Gallucci will be sharing his insights about health, wellness and living the best life possible in a new book due out in 2020.

 

Alumni News

“Teaching Is a Calling” Kathleen Lynch Napoli ’67

Paul Napoli and Kathleen Lynch Napoli

Paul Napoli and Kathleen Lynch Napoli

When you first meet Kathleen “Kathy” Lynch Napoli, you learn quickly who and what she most holds dear: Paul Napoli, to whom she has been married for 52 years; their five children and six grandchildren, and her faith. Listen further, and you’ll hear about her passionate, unwavering belief in the power of education to transform lives.

Her parents impressed the importance of education upon Kathy and her siblings. It was her childhood dream to become a teacher. “Teaching is a calling,” she says.

That belief is the impetus behind a generous $100,000 gift Kathy and Paul have made to fund the Kathleen Lynch Napoli ’67 Endowed Scholarship in Memory of Margaret and George Lynch, Kathy’s parents. Both died tragically young, before Kathy graduated from Caldwell College for Women and went on to a teaching career.
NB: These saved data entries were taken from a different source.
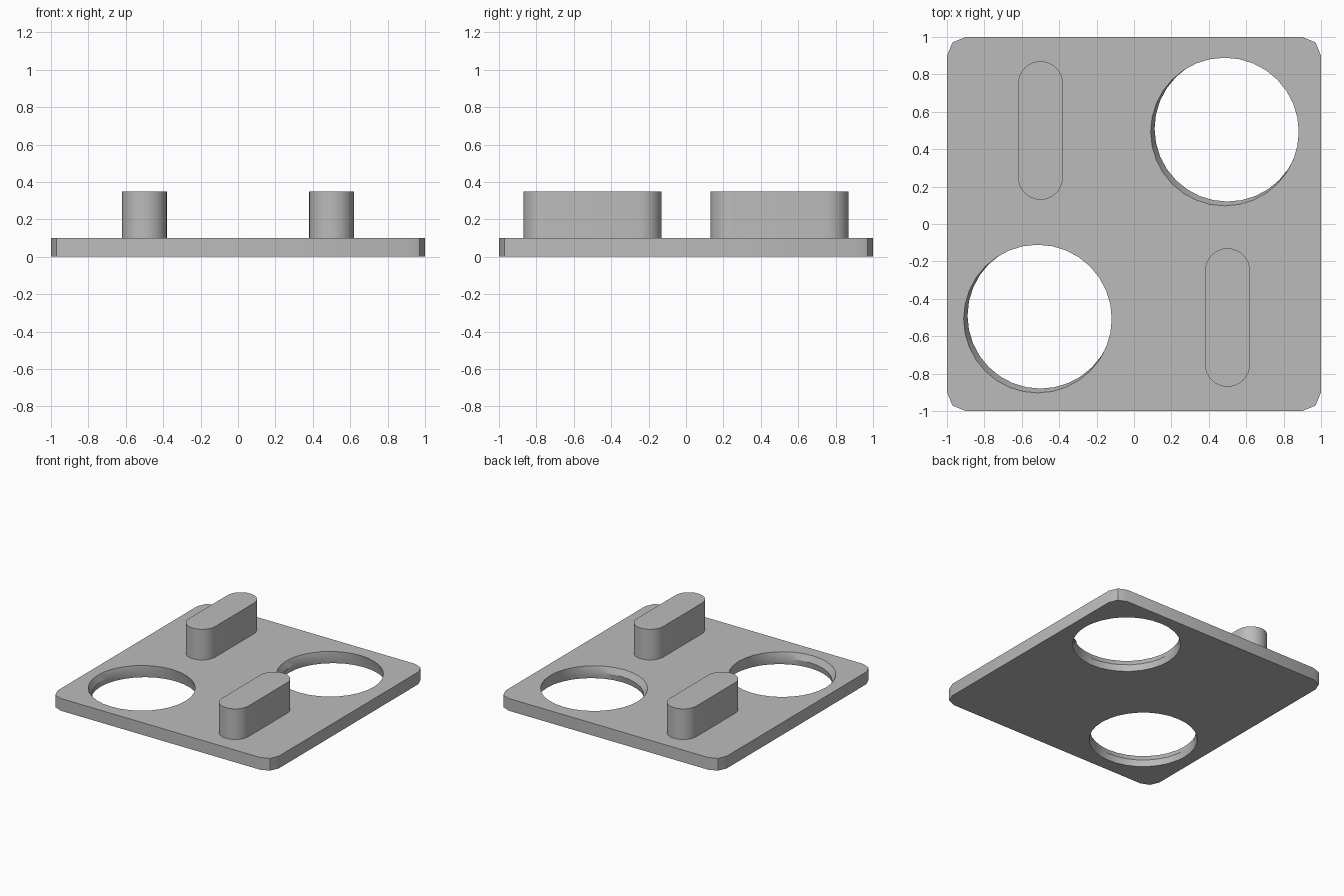
import bpy
import bmesh
from math import cos, sin, pi, radians

cube = bpy.data.objects.get("Cube")
if cube:
    bpy.data.objects.remove(cube, do_unlink=True)

grey = bpy.data.materials.new("plain grey")
grey.use_nodes = True
colour = (0.5, 0.5, 0.5, 1)
grey.diffuse_color = colour
grey.node_tree.nodes["Principled BSDF"].inputs["Base Color"].default_value = colour

THICK = 0.1
TOP = 0.35


def rounded_rect(cx, cy, hx, hy, r, steps):
    """Counter-clockwise outline with rounded corners."""
    pts = []
    for i, (sx, sy) in enumerate([(1, 1), (-1, 1), (-1, -1), (1, -1)]):
        for k in range(steps + 1):
            a = (i + k / steps) * pi / 2
            p = (cx + sx * (hx - r) + r * cos(a), cy + sy * (hy - r) + r * sin(a))
            if not pts or abs(p[0] - pts[-1][0]) + abs(p[1] - pts[-1][1]) > 1e-5:
                pts.append(p)
    if abs(pts[0][0] - pts[-1][0]) + abs(pts[0][1] - pts[-1][1]) < 1e-5:
        pts.pop()
    return pts


def circle(cx, cy, r, n=32):
    return [(cx + r * cos(2 * pi * i / n), cy + r * sin(2 * pi * i / n)) for i in range(n)]


def ring(bm, pts, z):
    return [bm.verts.new((x, y, z)) for x, y in pts]


def wall(bm, low, high):
    n = len(low)
    for i in range(n):
        j = (i + 1) % n
        bm.faces.new((low[i], low[j], high[j], high[i]))


def rim_edges(bm, loops):
    return [bm.edges.get((l[i], l[i - 1])) for l in loops for i in range(len(l))]


def finish(bm, name):
    bmesh.ops.recalc_face_normals(bm, faces=bm.faces[:])
    mesh = bpy.data.meshes.new(name)
    bm.to_mesh(mesh)
    bm.free()
    mesh.materials.append(grey)
    obj = bpy.data.objects.new(name, mesh)
    bpy.context.collection.objects.link(obj)
    bpy.ops.object.select_all(action='DESELECT')
    obj.select_set(True)
    bpy.context.view_layer.objects.active = obj
    bpy.ops.object.shade_smooth_by_angle(angle=radians(30))
    return obj


# Base plate with two slightly skewed round openings
bm = bmesh.new()
outline = rounded_rect(0, 0, 1, 1, 0.1, 2)
bottoms, tops = [ring(bm, outline, 0)], [ring(bm, outline, THICK)]
wall(bm, bottoms[0], tops[0])
for s in (-0.5, 0.5):
    low = ring(bm, circle(s, s + 0.01, 0.4), 0)
    neck = ring(bm, circle(s, s + 0.01, 0.39), THICK / 2)
    high = ring(bm, circle(s - 0.015, s - 0.007, 0.396), THICK)
    wall(bm, low, neck)
    wall(bm, neck, high)
    bottoms.append(low)
    tops.append(high)
for loops in (bottoms, tops):
    bmesh.ops.triangle_fill(bm, use_beauty=True, edges=rim_edges(bm, loops))
finish(bm, "base_plate")

# Upright rounded bars on the other two quarters
for name, x, y in (("front_bar", 0.5, -0.5), ("back_bar", -0.5, 0.5)):
    bm = bmesh.new()
    pts = rounded_rect(x, y, 0.12, 0.37, 0.12, 8)
    low, high = ring(bm, pts, THICK), ring(bm, pts, TOP)
    wall(bm, low, high)
    bm.faces.new(high)
    bm.faces.new(low)
    finish(bm, name)
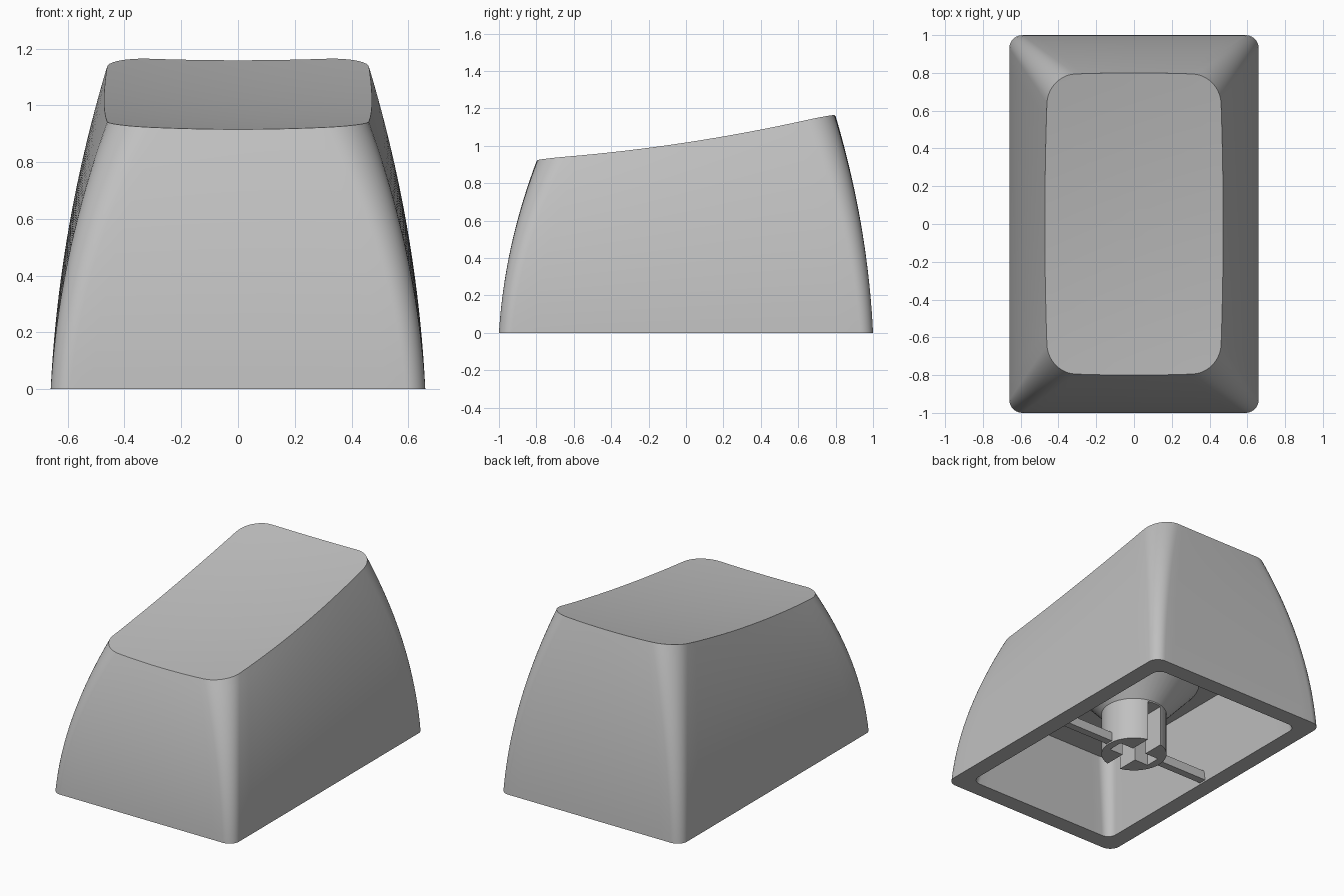
import bpy
import bmesh
from math import cos, sin, pi
from mathutils import Vector

old = bpy.data.objects.get("Cube")
if old:
    bpy.data.objects.remove(old, do_unlink=True)

GREY = (0.53, 0.53, 0.53, 1.0)
plastic = bpy.data.materials.new("grey_plastic")
plastic.use_nodes = True
plastic.diffuse_color = GREY
plastic.node_tree.nodes["Principled BSDF"].inputs["Base Color"].default_value = GREY


def finish(name, bm):
    bmesh.ops.recalc_face_normals(bm, faces=bm.faces)
    mesh = bpy.data.meshes.new(name)
    bm.to_mesh(mesh)
    bm.free()
    mesh.materials.append(plastic)
    obj = bpy.data.objects.new(name, mesh)
    bpy.context.collection.objects.link(obj)
    return obj


def smooth(obj):
    bpy.ops.object.select_all(action="DESELECT")
    obj.select_set(True)
    bpy.context.view_layer.objects.active = obj
    bpy.ops.object.shade_smooth_by_angle(angle=pi / 6)


def loft(name, rings):
    """Skin a list of equal-length closed rings and cap both ends."""
    bm = bmesh.new()
    loops = [[bm.verts.new(p) for p in ring] for ring in rings]
    for a, b in zip(loops, loops[1:]):
        for i in range(len(a)):
            j = (i + 1) % len(a)
            bm.faces.new((a[i], a[j], b[j], b[i]))
    bm.faces.new(loops[0])
    bm.faces.new(loops[-1])
    return finish(name, bm)


def box(name, size, centre):
    bm = bmesh.new()
    bmesh.ops.create_cube(bm, size=1)
    bmesh.ops.scale(bm, vec=size, verts=bm.verts)
    bmesh.ops.translate(bm, vec=centre, verts=bm.verts)
    return finish(name, bm)


def rounded_rect(hx, hy, r, z=0.0, corner=10, side=16):
    """Rounded rectangle whose straight sides are subdivided."""
    arcs = []
    for k, (sx, sy) in enumerate([(1, 1), (-1, 1), (-1, -1), (1, -1)]):
        arcs.append([Vector((sx * (hx - r) + r * cos((k + s / corner) * pi / 2),
                             sy * (hy - r) + r * sin((k + s / corner) * pi / 2), z))
                     for s in range(corner + 1)])
    pts = []
    for k, arc in enumerate(arcs):
        nxt = arcs[(k + 1) % 4][0]
        pts += arc + [arc[-1].lerp(nxt, s / side) for s in range(1, side)]
    return pts


def top_height(x, y):
    """Sloping, gently dished typing surface."""
    return 1.002 + 0.152 * y + 0.055 * y * y + 0.07 * x * x


# Outlines of the outer skin
base = rounded_rect(0.66, 1.0, 0.07)
rim = []
for p in rounded_rect(0.472, 0.8, 0.15):
    x = p.x * (1 - 0.035 * (p.y / 0.8) ** 2)
    y = p.y * (1 - 0.015 * (p.x / 0.47) ** 2)
    rim.append(Vector((x, y, top_height(x, y))))

# Shell: cavity ceiling, cavity walls, bottom rim, curved outside, dished top
rings = [rounded_rect(0.48, 0.82, 0.08, 0.5), rounded_rect(0.55, 0.89, 0.06, 0)]
STEPS = 20
for s in range(STEPS + 1):
    t = s / STEPS
    w = 0.28 * t + 0.72 * t * t
    ring = []
    for b, e in zip(base, rim):
        p = b.lerp(e, w)
        p.z = e.z * t
        ring.append(p)
    rings.append(ring)
for s in range(1, 12):
    f = 1 - s / 12
    rings.append([Vector((p.x * f, p.y * f, top_height(p.x * f, p.y * f))) for p in rim])
smooth(loft("cap_shell", rings))

# Stem: post flaring into the ceiling, with a cross-shaped socket
SIDES = 48
stem = loft("stem", [[Vector((r * cos(2 * pi * i / SIDES), r * sin(2 * pi * i / SIDES), z))
                      for i in range(SIDES)]
                     for r, z in [(0.2, 0), (0.2, 0.28), (0.4, 0.5), (0.4, 0.52)]])
for size in [(0.1, 0.5, 0.54), (0.3, 0.1, 0.54)]:
    cutter = box("socket_cutter", size, (0, 0, 0))
    cutter.hide_render = True
    cut = stem.modifiers.new("socket", "BOOLEAN")
    cut.operation = "DIFFERENCE"
    cut.solver = "EXACT"
    cut.object = cutter
    bpy.ops.object.select_all(action="DESELECT")
    stem.select_set(True)
    bpy.context.view_layer.objects.active = stem
    bpy.ops.object.modifier_apply(modifier=cut.name)
    bpy.data.objects.remove(cutter, do_unlink=True)
smooth(stem)

# Slim braces from the stem to the side walls
for side, label in [(1, "left"), (-1, "right")]:
    box(label + "_brace", (0.4, 0.05, 0.06), (side * 0.37, 0, 0.04))
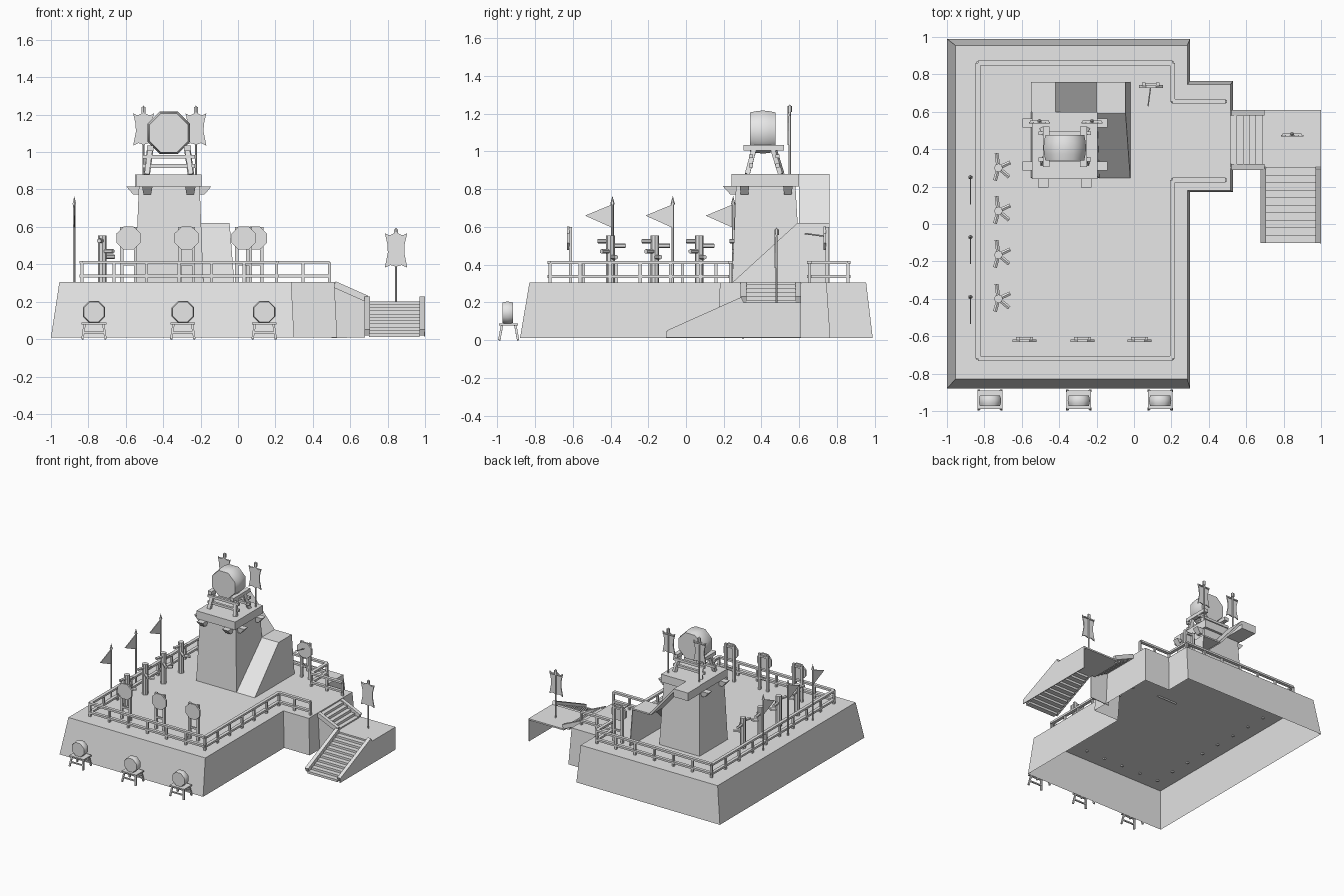
import bpy, bmesh, math
from mathutils import Vector, Matrix

if "Cube" in bpy.data.objects:
    bpy.data.objects.remove(bpy.data.objects["Cube"])

grey = bpy.data.materials.new("plain_grey")
grey.use_nodes = True
grey.diffuse_color = (0.8, 0.8, 0.8, 1)
grey.node_tree.nodes["Principled BSDF"].inputs["Base Color"].default_value = (0.8, 0.8, 0.8, 1)


class Part:
    """Collects simple solids into one named object."""

    def __init__(self, name):
        self.name, self.bm = name, bmesh.new()

    def beam(self, a, b, w, h=None):
        a, b = Vector(a), Vector(b)
        x = (b - a).normalized()
        ref = Vector((0, 1, 0)) if abs(x.z) > 0.95 else Vector((0, 0, 1))
        y = ref.cross(x).normalized()
        rot = Matrix((x, y, x.cross(y))).transposed().to_4x4()
        size = Matrix.Diagonal(((b - a).length, w, h or w, 1))
        bmesh.ops.create_cube(self.bm, size=1, matrix=Matrix.Translation((a + b) / 2) @ rot @ size)

    def box(self, lo, hi):
        lo, hi = Vector(lo), Vector(hi)
        m = Matrix.Translation((lo + hi) / 2) @ Matrix.Diagonal((*(hi - lo), 1))
        bmesh.ops.create_cube(self.bm, size=1, matrix=m)

    def rod(self, a, b, r1, r2=None, n=6):
        a, b = Vector(a), Vector(b)
        m = Matrix.Translation((a + b) / 2) @ (b - a).to_track_quat('Z', 'Y').to_matrix().to_4x4()
        bmesh.ops.create_cone(self.bm, cap_ends=True, segments=n, radius1=r1,
                              radius2=r1 if r2 is None else r2, depth=(b - a).length, matrix=m)

    def loft(self, rings, start=True, end=True):
        loops = [[self.bm.verts.new(p) for p in r] for r in rings]
        n = len(loops[0])
        for lo, hi in zip(loops, loops[1:]):
            for i in range(n):
                j = (i + 1) % n
                self.bm.faces.new((lo[i], lo[j], hi[j], hi[i]))
        if start:
            self.bm.faces.new(loops[0][::-1])
        if end:
            self.bm.faces.new(loops[-1])

    def plate(self, pts, thick):
        t = Vector(thick)
        self.loft([[Vector(p) for p in pts], [Vector(p) + t for p in pts]])

    def done(self, smooth=None):
        bmesh.ops.recalc_face_normals(self.bm, faces=self.bm.faces)
        mesh = bpy.data.meshes.new(self.name)
        self.bm.to_mesh(mesh)
        self.bm.free()
        mesh.materials.append(grey)
        ob = bpy.data.objects.new(self.name, mesh)
        bpy.context.scene.collection.objects.link(ob)
        if smooth:
            bpy.ops.object.select_all(action='DESELECT')
            ob.select_set(True)
            bpy.context.view_layer.objects.active = ob
            bpy.ops.object.shade_smooth_by_angle(angle=math.radians(smooth))


def barrel(name, x, y0, y1, z, r):
    p = Part(name)
    rings = []
    for t, k in ((0, .93), (.25, .99), (.5, 1.02), (.75, .99), (1, .93)):
        rings.append([(x + r * k * math.cos(a), y0 + (y1 - y0) * t, z + r * k * math.sin(a))
                      for a in [math.pi / 8 + i * math.pi / 4 for i in range(8)]])
    p.loft(rings)
    p.done(50)


FLOOR, LAND, TOP = 0.305, 0.2, 0.88

# Main platform: sloped shell, open underneath
low = [(-1, -.88), (.3, -.88), (.3, .17), (.53, .17), (.53, .765), (.3, .765), (.3, .99), (-1, .99)]
high = [(-.955, -.83), (.285, -.83), (.285, .18), (.515, .18), (.515, .745), (.285, .745), (.285, .955), (-.955, .955)]
p = Part("platform")
p.loft([[(x, y, .01) for x, y in low], [(x, y, FLOOR) for x, y in high]], start=False)
p.done()

# Railing around the platform
path = [(.49, .655), (.205, .655), (.205, .86), (-.835, .86), (-.835, -.72), (.205, -.72), (.205, .235), (.49, .235)]
p = Part("railing")
for (ax, ay), (bx, by) in zip(path, path[1:]):
    for z in (.338, .411):
        p.beam((ax, ay, z), (bx, by, z), .026, .016)
    n = max(1, round(math.hypot(bx - ax, by - ay) / .17))
    for i in range(n):
        x, y = ax + (bx - ax) * i / n, ay + (by - ay) * i / n
        p.beam((x, y, FLOOR - .01), (x, y, .41), .016)
p.beam((.49, .235, FLOOR), (.49, .235, .41), .016)
p.done()

# Outer stairs, landing and side walls
p = Part("upper_stairs")
for i in range(5):
    x, z = .515 + i * .034, FLOOR - .01 - i * .021
    p.box((x, .32, z - .022), (x + .036, .58, z))
for y in (.305, .595):
    p.beam((.515, y, .293), (.69, y, .215), .03, .035)
p.plate([(.51, .3, FLOOR), (.68, .3, .225), (.68, .3, .01), (.5, .3, .005)], (0, .006, 0))
p.done()
p = Part("lower_stairs")
for i in range(10):
    y, z = .3 - i * .04, LAND - .012 - i * .0175
    p.box((.7, y - .042, z - .018), (.97, y, z))
for x in (.692, .985):
    p.beam((x, .3, .212), (x, -.095, .035), .03, .035)
p.done()
p = Part("stair_landing")
p.box((.68, .3, LAND - .012), (1, .61, LAND))
p.plate([(1, -.105, .015), (1, -.105, .045), (1, .3, LAND), (1, .61, LAND), (1, .61, .015)], (-.006, 0, 0))
p.done()

# Tower body, cap and beam ends
def rect(x0, x1, y0, y1, z):
    return [(x0, y0, z), (x1, y0, z), (x1, y1, z), (x0, y1, z)]

p = Part("tower")
p.loft([rect(-.55, -.185, .245, .61, FLOOR), rect(-.53, -.205, .265, .58, .82)], start=False)
p.done()
p = Part("tower_cap")
p.box((-.545, .24, .815), (-.195, .6, TOP))
p.box((-.55, .6, .815), (-.42, .76, TOP))
p.done()
p = Part("beam_ends")
for y in (.31, .54):
    p.loft([rect(-.56, -.18, y - .02, y + .02, .772), rect(-.597, -.143, y - .025, y + .025, .816)])
for x in (-.485, -.255):
    p.loft([rect(x - .02, x + .02, .235, .55, .772), rect(x - .028, x + .028, .195, .55, .816)])
p.done()

# Ramp wrapping the tower
p = Part("tower_ramp")
p.plate([(-.2, .245, FLOOR), (-.02, .245, FLOOR), (-.045, .59, .62), (-.2, .59, .62)], (0, .008, -.008))
p.plate([(-.2, .59, .62), (-.045, .59, .62), (-.045, .76, .62), (-.2, .76, .62)], (0, 0, -.012))
p.plate([(-.02, .245, FLOOR), (-.045, .59, .62), (-.045, .76, .62), (-.02, .76, FLOOR)], (-.006, 0, 0))
p.plate([(-.2, .6, .62), (-.2, .76, .62), (-.42, .76, TOP), (-.42, .6, TOP)], (-.012, 0, -.012))
p.done()

# Large drum on its stand
barrel("large_drum", -.37, .34, .475, 1.103, .121)
p = Part("large_drum_stand")
for s in (-1, 1):
    x = -.37 + s * .1
    p.beam((x, .305, 1.02), (x, .52, 1.02), .035, .028)
    for y0, y1 in ((.325, .36), (.505, .465)):
        p.beam((x + s * .018, y0, TOP), (x, y1, 1.01), .026)
for y in (.345, .485):
    for z in (.925, .975):
        p.beam((-.51, y, z), (-.23, y, z), .02)
p.done()

# Small drums on stools along the front
for i, x in enumerate((-.77, -.295, .14)):
    barrel(f"small_drum_{i + 1}", x, -.972, -.918, .145, .063)
    p = Part(f"drum_stool_{i + 1}")
    p.box((x - .066, -.99, .078), (x + .066, -.89, .088))
    for s in (-1, 1):
        for y0, y1 in ((-.99, -.975), (-.89, -.905)):
            p.beam((x + s * .062, y0, 0), (x + s * .05, y1, .08), .012)
    for y in (-.983, -.897):
        p.beam((x - .057, y, .035), (x + .057, y, .035), .01)
    p.done()

# Hanging banners on poles
half = [(0, .19), (.035, .172), (.06, .185), (.046, .125), (.044, .08), (.06, .0), (.03, .014), (0, .005)]
outline = half + [(-x, z) for x, z in half[-2:0:-1]]
for i, (x, y, z, k) in enumerate(((-.505, .55, TOP, .93), (-.225, .55, TOP, .93), (.845, .48, LAND, 1))):
    p = Part(f"banner_{i + 1}")
    base = z + (.155 if z > .5 else .182)
    p.rod((x, y, z), (x, y, base + .19), .006)
    p.rod((x, y, base + .175), (x, y, base + .205), .012, .012)
    p.rod((x, y, base + .2), (x, y, base + .215), .012, 0)
    p.plate([(x + u * k, y - .012, base + v * k) for u, v in outline], (0, .008, 0))
    p.beam((x - .05, y, base + .17 * k), (x + .05, y, base + .17 * k), .009)
    p.done()

# Pennants along the left edge
for i, y in enumerate((-.39, -.07, .25)):
    p = Part(f"pennant_{i + 1}")
    p.rod((-.875, y, FLOOR), (-.875, y, .73), .007)
    p.rod((-.875, y, .72), (-.875, y, .765), .012, 0)
    p.plate([(-.878, y, .72), (-.878, y, .595), (-.878, y - .145, .66)], (.006, 0, 0))
    p.done()

# Training posts with stubby arms
arms = ((97, .08, .5), (25, .07, .44), (-40, .075, .47), (255, .07, .525))
for i, y in enumerate((.3, .07, -.165, -.4)):
    p = Part(f"training_post_{i + 1}")
    p.rod((-.725, y, FLOOR), (-.725, y, .555), .023, n=8)
    for deg, length, z in arms:
        a = math.radians(deg)
        p.rod((-.725, y, z), (-.725 + length * math.cos(a), y + length * math.sin(a), z), .012)
    p.done()

# Target boards on frames
for i, (x, y) in enumerate(((-.585, -.62), (-.275, -.62), (.03, -.62), (.09, .74))):
    p = Part(f"target_{i + 1}")
    for s in (-1, 1):
        p.beam((x + s * .037, y + .008, FLOOR), (x + s * .037, y + .008, .6), .018)
    for z in (.4, .58):
        p.beam((x - .045, y + .008, z), (x + .045, y + .008, z), .014)
    board = [(x + .069 * math.cos(a), y - .012, .54 + .067 * math.sin(a))
             for a in [math.pi / 8 + k * math.pi / 4 for k in range(8)]]
    p.plate(board, (0, .014, 0))
    if y > 0:
        p.rod((x, y, .55), (x - .015, y - .11, .565), .004)
    p.done()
In addition to honoring the memory of her beloved parents, the gift is a gesture of gratitude to Caldwell. Her mother passed away while Kathy was in high school; then, when she was in college, the unimaginable happened when her father died.

Kathy attributes her ability to remain strong in the face of overwhelming grief to the support she received on campus—from the Sisters, staff and classmates who rallied around her to show their love, support and compassion. She says she has never forgotten the embrace of the Caldwell community at a time when she most needed stability, empathy and hope. Her older sister Pat, also a Caldwell graduate, benefited from the same support during that difficult time.

To lift her spirits, one night a group of her Caldwell friends insisted that Kathy accompany them to a social event for young Catholics. It was then that she met Paul Napoli, a student at Boston College who was to become the love of her life.

Eighteen months later, during a week in June, Kathy graduated from Caldwell College for Women on a Tuesday, Paul graduated from Boston College that Thursday, and on Saturday, the couple were married. Kathy began teaching elementary school students at School 9 in Paterson while Paul attended graduate school. They became parents, and life became busy and full; Kathy stopped teaching to devote herself to raising her family. Paul was finding great success in his career with US Trust, where he rose through the ranks to become vice chair, the position from which he retired. Twenty-five years ago, Kathy and Paul left the community of Glen Ridge, where they raised their family, and moved to Little Silver, where they live in an elegant home splendidly situated on the banks of the Shrewsbury River.

Kathy’s face lights up when she talks about the role teachers play in the lives of their students. “It’s the idea that learning is fun—it opens a whole world. It’s magnificent,” she says, adding, “A good teacher can light a fire.” Kathy’s scholarship is designated for a student focused on a teaching career.

As a longtime supporter of Caldwell, Kathy says, “The purpose of Caldwell is one I admire. I love the way it has grown. I have only wonderful things to say about Caldwell.”

—Christina Hall